§ **WORK ITEM**
Nothing belongs in the answer except the lines of the material that include "bmesh".

--- SOURCE DATA ---

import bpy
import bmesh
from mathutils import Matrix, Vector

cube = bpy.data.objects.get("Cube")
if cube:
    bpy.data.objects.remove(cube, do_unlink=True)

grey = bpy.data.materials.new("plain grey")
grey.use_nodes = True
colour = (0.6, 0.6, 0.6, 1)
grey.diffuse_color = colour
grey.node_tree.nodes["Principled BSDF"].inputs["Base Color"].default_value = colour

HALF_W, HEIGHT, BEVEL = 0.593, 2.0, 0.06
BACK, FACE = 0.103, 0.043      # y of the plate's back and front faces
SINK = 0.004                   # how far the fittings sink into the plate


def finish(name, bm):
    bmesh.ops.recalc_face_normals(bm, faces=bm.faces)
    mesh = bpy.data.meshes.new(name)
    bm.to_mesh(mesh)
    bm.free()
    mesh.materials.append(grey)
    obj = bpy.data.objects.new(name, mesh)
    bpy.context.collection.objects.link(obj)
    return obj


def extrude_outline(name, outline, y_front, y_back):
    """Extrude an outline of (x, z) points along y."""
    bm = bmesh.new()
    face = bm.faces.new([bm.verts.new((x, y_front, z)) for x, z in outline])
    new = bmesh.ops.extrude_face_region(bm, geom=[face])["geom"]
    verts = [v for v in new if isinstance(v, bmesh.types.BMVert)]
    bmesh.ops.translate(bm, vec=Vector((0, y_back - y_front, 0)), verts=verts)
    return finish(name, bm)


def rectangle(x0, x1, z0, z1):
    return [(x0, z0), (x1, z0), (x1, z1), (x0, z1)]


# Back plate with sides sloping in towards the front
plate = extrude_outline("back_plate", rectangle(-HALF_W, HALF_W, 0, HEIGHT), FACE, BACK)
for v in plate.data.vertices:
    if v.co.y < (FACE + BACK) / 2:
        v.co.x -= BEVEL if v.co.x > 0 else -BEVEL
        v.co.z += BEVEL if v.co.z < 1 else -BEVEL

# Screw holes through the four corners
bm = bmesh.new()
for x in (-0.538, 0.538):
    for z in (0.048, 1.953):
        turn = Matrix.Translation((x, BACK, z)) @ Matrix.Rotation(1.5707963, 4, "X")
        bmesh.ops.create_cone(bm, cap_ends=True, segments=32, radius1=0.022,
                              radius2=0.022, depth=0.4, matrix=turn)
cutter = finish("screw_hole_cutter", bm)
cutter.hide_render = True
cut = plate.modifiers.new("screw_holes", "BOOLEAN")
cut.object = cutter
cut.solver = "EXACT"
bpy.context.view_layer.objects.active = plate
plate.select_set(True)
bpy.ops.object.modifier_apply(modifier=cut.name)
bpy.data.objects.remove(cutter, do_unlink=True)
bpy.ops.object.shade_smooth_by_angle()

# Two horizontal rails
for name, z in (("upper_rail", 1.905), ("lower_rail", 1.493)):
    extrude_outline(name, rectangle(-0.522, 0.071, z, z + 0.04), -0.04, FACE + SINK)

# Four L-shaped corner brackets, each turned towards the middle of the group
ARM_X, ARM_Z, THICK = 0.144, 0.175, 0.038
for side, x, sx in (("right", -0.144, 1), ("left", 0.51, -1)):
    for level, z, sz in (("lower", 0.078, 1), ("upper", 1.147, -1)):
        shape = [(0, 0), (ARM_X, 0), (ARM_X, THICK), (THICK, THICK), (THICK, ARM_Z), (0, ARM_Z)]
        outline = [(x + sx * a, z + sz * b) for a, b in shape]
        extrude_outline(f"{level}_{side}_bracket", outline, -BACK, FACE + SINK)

---

§ **ANSWER FOR THE TASK**
import bmesh
    bmesh.ops.recalc_face_normals(bm, faces=bm.faces)
    bm = bmesh.new()
    new = bmesh.ops.extrude_face_region(bm, geom=[face])["geom"]
    verts = [v for v in new if isinstance(v, bmesh.types.BMVert)]
    bmesh.ops.translate(bm, vec=Vector((0, y_back - y_front, 0)), verts=verts)
bm = bmesh.new()
        bmesh.ops.create_cone(bm, cap_ends=True, segments=32, radius1=0.022,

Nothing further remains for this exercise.